WHAT IS BEING ASKED ▸ Make an exact copy of the lines from the top of the entries below through the line with "a, b = ca + u * ra, cb + v * rb". Leave all pictures out.

DATASET EXCERPTS ▸
= Beginning of Section =
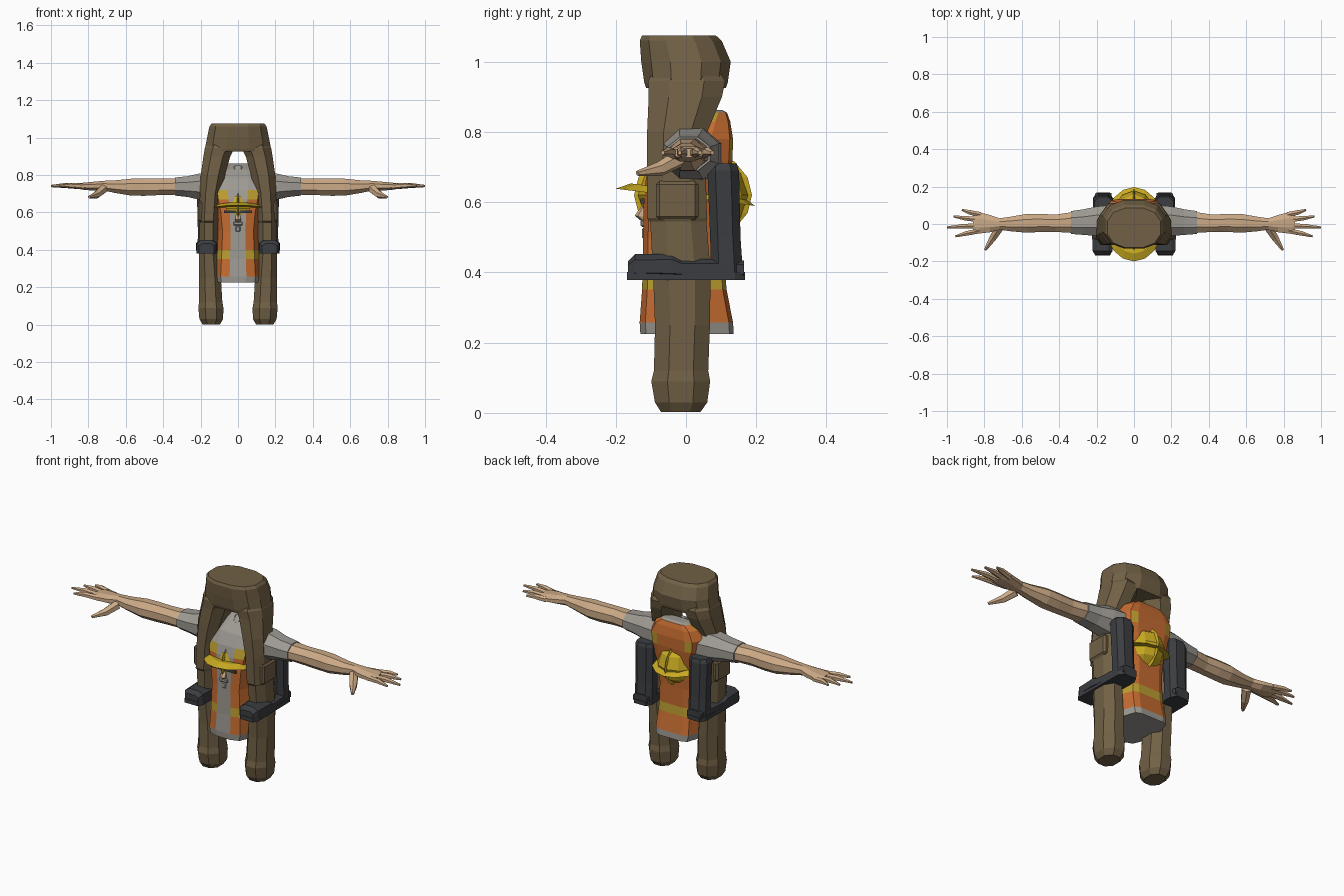
import bpy, bmesh, math
from mathutils import Vector, Matrix


def material(name, col):
    m = bpy.data.materials.new(name)
    m.diffuse_color = (*col, 1)
    return m


BROWN = material("brown_cloth", (0.165, 0.118, 0.06))
ORANGE = material("safety_orange", (0.56, 0.15, 0.03))
YELLOW = material("stripe_yellow", (0.5, 0.34, 0.03))
GOLD = material("helmet_yellow", (0.58, 0.4, 0.015))
GREY = material("grey_shirt", (0.34, 0.32, 0.29))
DARK = material("dark_rubber", (0.045, 0.047, 0.053))
SKIN = material("skin", (0.6, 0.4, 0.24))


def finish(name, bm, mats):
    bmesh.ops.recalc_face_normals(bm, faces=bm.faces)
    me = bpy.data.meshes.new(name)
    bm.to_mesh(me)
    bm.free()
    for m in mats:
        me.materials.append(m)
    ob = bpy.data.objects.new(name, me)
    bpy.context.collection.objects.link(ob)
    return ob


def circle(n, power=1.0):
    pts = []
    for i in range(n):
        a = 2 * math.pi * (i + 0.5) / n
        c, s = math.cos(a), math.sin(a)
        pts.append((math.copysign(abs(c) ** power, c), math.copysign(abs(s) ** power, s)))
    return pts


def loft(name, sections, profile, mats, axis="z", rule=None, side=1):
    """Skin rings of (position, centre a, centre b, radius a, radius b) along an axis."""
    bm = bmesh.new()
    rings = []
    for t, ca, cb, ra, rb in sections:
        ring = []
        for u, v in profile:
            a, b = ca + u * ra, cb + v * rb
            co = {"z": (a, b, t), "x": (t, a, b), "y": (a, t, b)}[axis]
            ring.append(bm.verts.new((co[0] * side, co[1], co[2])))
        rings.append(ring)
    n = len(profile)
    for r, s in zip(rings, rings[1:]):
        for i in range(n):
            bm.faces.new((r[i], r[(i + 1) % n], s[(i + 1) % n], s[i]))
    bm.faces.new(rings[0])
    bm.faces.new(rings[-1])
    if rule:
        for f in bm.faces:
            f.material_index = rule(f.calc_center_median())
    return finish(name, bm, mats)


def rod(name, points, radii, mat, side=1, n=6):
    """Tapered limb through points."""
    bm = bmesh.new()
    pts = [Vector((p[0] * side, p[1], p[2])) for p in points]
    q = (pts[-1] - pts[0]).to_track_quat("Z", "Y")
    rings = [[bm.verts.new(p + q @ Vector((u * r, v * r, 0))) for u, v in circle(n)]
             for p, r in zip(pts, radii)]
    for r, s in zip(rings, rings[1:]):
        for i in range(n):
            bm.faces.new((r[i], r[(i + 1) % n], s[(i + 1) % n], s[i]))
    bm.faces.new(rings[0])
    bm.faces.new(rings[-1])
    return finish(name, bm, [mat])


def ball(name, centre, radii, mat, seg=12, rows=6):
    bm = bmesh.new()
    bmesh.ops.create_uvsphere(bm, u_segments=seg, v_segments=rows, radius=1,
                              matrix=Matrix.Translation(centre) @ Matrix.Diagonal((*radii, 1)))
    return finish(name, bm, [mat])


def box(name, centre, size, mat, bevel=0.0):
    bm = bmesh.new()
    bmesh.ops.create_cube(bm, size=1, matrix=Matrix.Translation(centre) @ Matrix.Diagonal((*size, 1)))
    if bevel:
        bmesh.ops.bevel(bm, geom=bm.edges[:], offset=bevel, segments=1, affect="EDGES")
    return finish(name, bm, [mat])


# Trouser hips with closed waist
loft("trouser_hips", [(1.075, 0, -0.02, 0.145, 0.108), (1.06, 0, -0.015, 0.157, 0.12),
                      (1.0, 0, 0, 0.17, 0.131), (0.94, 0, 0, 0.182, 0.122),
                      (0.925, 0, 0, 0.183, 0.117)], circle(12, 0.8), [BROWN])

# Vest over shirt: coloured by height and by panel
HALF = [(0.36, -1), (0.75, -0.88), (1, -0.35), (1, 0.35), (0.8, 0.88), (0.55, 0.97)]
VEST_PROFILE = HALF + [(-u, v) for u, v in reversed(HALF)]


def vest_rule(c):
    if c.z < 0.26 or c.z > 0.85:
        return 2
    if c.y < 0.03 and (abs(c.x) < 0.02 or (c.z > 0.73 and abs(c.x) < 0.09)):
        return 2
    if 0.35 < c.z < 0.405:
        return 1
    if c.z > 0.66 and 0.66 < abs(c.x) / 0.15 < 0.78 and c.y > 0.05:
        return 1
    if 0.66 < c.z < 0.73 and abs(c.x) < 0.1 and c.y < 0:
        return 1
    return 0


loft("vest", [(0.225, 0, 0.005, 0.118, 0.135), (0.258, 0, 0.003, 0.124, 0.135),
              (0.352, 0, -0.003, 0.118, 0.122), (0.4, 0, -0.004, 0.115, 0.12),
              (0.5, 0, -0.003, 0.11, 0.119), (0.6, 0, 0, 0.122, 0.121),
              (0.67, 0, 0.008, 0.14, 0.122), (0.72, 0, 0.018, 0.15, 0.118),
              (0.78, 0, 0.035, 0.155, 0.102), (0.83, 0, 0.06, 0.125, 0.068),
              (0.855, 0, 0.078, 0.085, 0.04), (0.862, 0, 0.08, 0.06, 0.025)],
     VEST_PROFILE, [ORANGE, YELLOW, GREY], rule=vest_rule)
box("shirt_neck", (0, 0.03, 0.79), (0.09, 0.1, 0.12), GREY, 0.03)

# Helmet: crown, ridge and tilted brim through the chest
ball("helmet_crown", (0, 0.02, 0.62), (0.12, 0.158, 0.125), GOLD)
ball("helmet_ridge", (0, 0.02, 0.62), (0.022, 0.168, 0.134), GOLD, 8, 8)
bm = bmesh.new()
bmesh.ops.create_cone(bm, cap_ends=True, segments=16, radius1=1, radius2=0.8, depth=0.02,
                      matrix=Matrix.Translation((0, 0, 0.624)) @ Matrix.Rotation(math.radians(-7), 4, "X")
                      @ Matrix.Diagonal((0.155, 0.2, 1, 1)))
finish("helmet_brim", bm, [GOLD])

# Head showing below the brim
ball("hair", (0, 0.07, 0.585), (0.075, 0.08, 0.075), DARK, 10, 6)
box("glasses", (0, -0.124, 0.604), (0.15, 0.012, 0.014), DARK)
rod("nose", [(0, -0.11, 0.6), (0, -0.128, 0.56), (0, -0.115, 0.545)], [0.01, 0.018, 0.012], SKIN)
box("moustache", (0, -0.122, 0.54), (0.05, 0.014, 0.02), GREY, 0.004)
box("chin_beard", (0, -0.118, 0.512), (0.026, 0.016, 0.03), GREY, 0.004)

for side, tag in ((1, "left"), (-1, "right")):
    # Trouser leg
    loft("trouser_leg_" + tag,
         [(0.99, 0.085, 0, 0.07, 0.09), (0.945, 0.098, 0.002, 0.085, 0.118), (0.9, 0.113, -0.002, 0.077, 0.112),
          (0.8, 0.134, -0.025, 0.07, 0.092), (0.7, 0.148, -0.028, 0.06, 0.09),
          (0.555, 0.156, -0.026, 0.056, 0.092), (0.545, 0.156, -0.022, 0.052, 0.086),
          (0.4, 0.158, -0.012, 0.055, 0.088), (0.25, 0.15, -0.01, 0.063, 0.084),
          (0.12, 0.146, -0.014, 0.067, 0.083), (0.09, 0.145, -0.015, 0.072, 0.09),
          (0.03, 0.143, -0.014, 0.068, 0.08), (0.002, 0.143, -0.015, 0.05, 0.06)],
         circle(8, 0.9), [BROWN], side=side)
    # Thigh pocket
    box("thigh_pocket_" + tag, (side * 0.197, -0.025, 0.605), (0.035, 0.12, 0.11), BROWN, 0.01)

    # Rubber boot: shaft, foot and sole
    loft("boot_shaft_" + tag,
         [(0.71, 0.163, 0.105, 0.05, 0.042), (0.69, 0.165, 0.106, 0.058, 0.048),
          (0.5, 0.163, 0.112, 0.055, 0.046), (0.43, 0.163, 0.115, 0.056, 0.048),
          (0.38, 0.163, 0.115, 0.055, 0.05)], circle(8, 0.8), [DARK], side=side)
    loft("boot_foot_" + tag,
         [(-0.165, 0.168, 0.408, 0.042, 0.026), (-0.145, 0.168, 0.417, 0.056, 0.037),
          (-0.04, 0.168, 0.417, 0.06, 0.038), (-0.01, 0.167, 0.41, 0.058, 0.03),
          (0.08, 0.165, 0.41, 0.054, 0.03), (0.165, 0.164, 0.408, 0.045, 0.028)],
         circle(8, 0.7), [DARK], axis="y", side=side)
    loft("boot_sole_" + tag,
         [(-0.168, 0.168, 0.39, 0.044, 0.012), (-0.14, 0.168, 0.39, 0.06, 0.012),
          (0.14, 0.166, 0.39, 0.058, 0.012), (0.168, 0.164, 0.39, 0.04, 0.012)],
         circle(4, 0.3), [DARK], axis="y", side=side)

    # Sleeve and bare arm
    loft("sleeve_" + tag,
         [(0.1, 0.02, 0.735, 0.09, 0.085), (0.2, 0.015, 0.738, 0.085, 0.077),
          (0.27, 0.01, 0.738, 0.074, 0.06), (0.338, 0.008, 0.738, 0.066, 0.052)],
         circle(8), [GREY], axis="x", side=side)
    loft("arm_" + tag,
         [(0.33, 0.008, 0.738, 0.06, 0.047), (0.42, 0.004, 0.737, 0.05, 0.048),
          (0.5, 0.006, 0.735, 0.052, 0.05), (0.57, 0.004, 0.735, 0.055, 0.049),
          (0.66, 0, 0.738, 0.042, 0.036), (0.72, 0, 0.743, 0.033, 0.028),
          (0.77, 0.002, 0.74, 0.05, 0.026), (0.83, 0.006, 0.74, 0.062, 0.02),
          (0.86, 0.004, 0.74, 0.055, 0.014)],
         circle(8), [SKIN], axis="x", side=side)

    # Fingers and thumb
    for k, (y0, x1, y1) in enumerate([(0.05, 0.92, 0.075), (0.022, 0.965, 0.04),
                                      (-0.008, 1.0, -0.018), (-0.035, 0.955, -0.066)]):
        rod(f"finger_{k}_{tag}", [(0.82, y0, 0.738), ((0.84 + x1) / 2, (y0 + y1) / 2, 0.744), (x1, y1, 0.741)],
            [0.016, 0.014, 0.006], SKIN, side)
    rod("thumb_" + tag, [(0.72, -0.02, 0.725), (0.755, -0.075, 0.695), (0.795, -0.138, 0.682)],
        [0.026, 0.021, 0.008], SKIN, side)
= End of Section =
TASK RESPONSE ▸
import bpy, bmesh, math
from mathutils import Vector, Matrix


def material(name, col):
    m = bpy.data.materials.new(name)
    m.diffuse_color = (*col, 1)
    return m


BROWN = material("brown_cloth", (0.165, 0.118, 0.06))
ORANGE = material("safety_orange", (0.56, 0.15, 0.03))
YELLOW = material("stripe_yellow", (0.5, 0.34, 0.03))
GOLD = material("helmet_yellow", (0.58, 0.4, 0.015))
GREY = material("grey_shirt", (0.34, 0.32, 0.29))
DARK = material("dark_rubber", (0.045, 0.047, 0.053))
SKIN = material("skin", (0.6, 0.4, 0.24))


def finish(name, bm, mats):
    bmesh.ops.recalc_face_normals(bm, faces=bm.faces)
    me = bpy.data.meshes.new(name)
    bm.to_mesh(me)
    bm.free()
    for m in mats:
        me.materials.append(m)
    ob = bpy.data.objects.new(name, me)
    bpy.context.collection.objects.link(ob)
    return ob


def circle(n, power=1.0):
    pts = []
    for i in range(n):
        a = 2 * math.pi * (i + 0.5) / n
        c, s = math.cos(a), math.sin(a)
        pts.append((math.copysign(abs(c) ** power, c), math.copysign(abs(s) ** power, s)))
    return pts


def loft(name, sections, profile, mats, axis="z", rule=None, side=1):
    """Skin rings of (position, centre a, centre b, radius a, radius b) along an axis."""
    bm = bmesh.new()
    rings = []
    for t, ca, cb, ra, rb in sections:
        ring = []
        for u, v in profile:
            a, b = ca + u * ra, cb + v * rb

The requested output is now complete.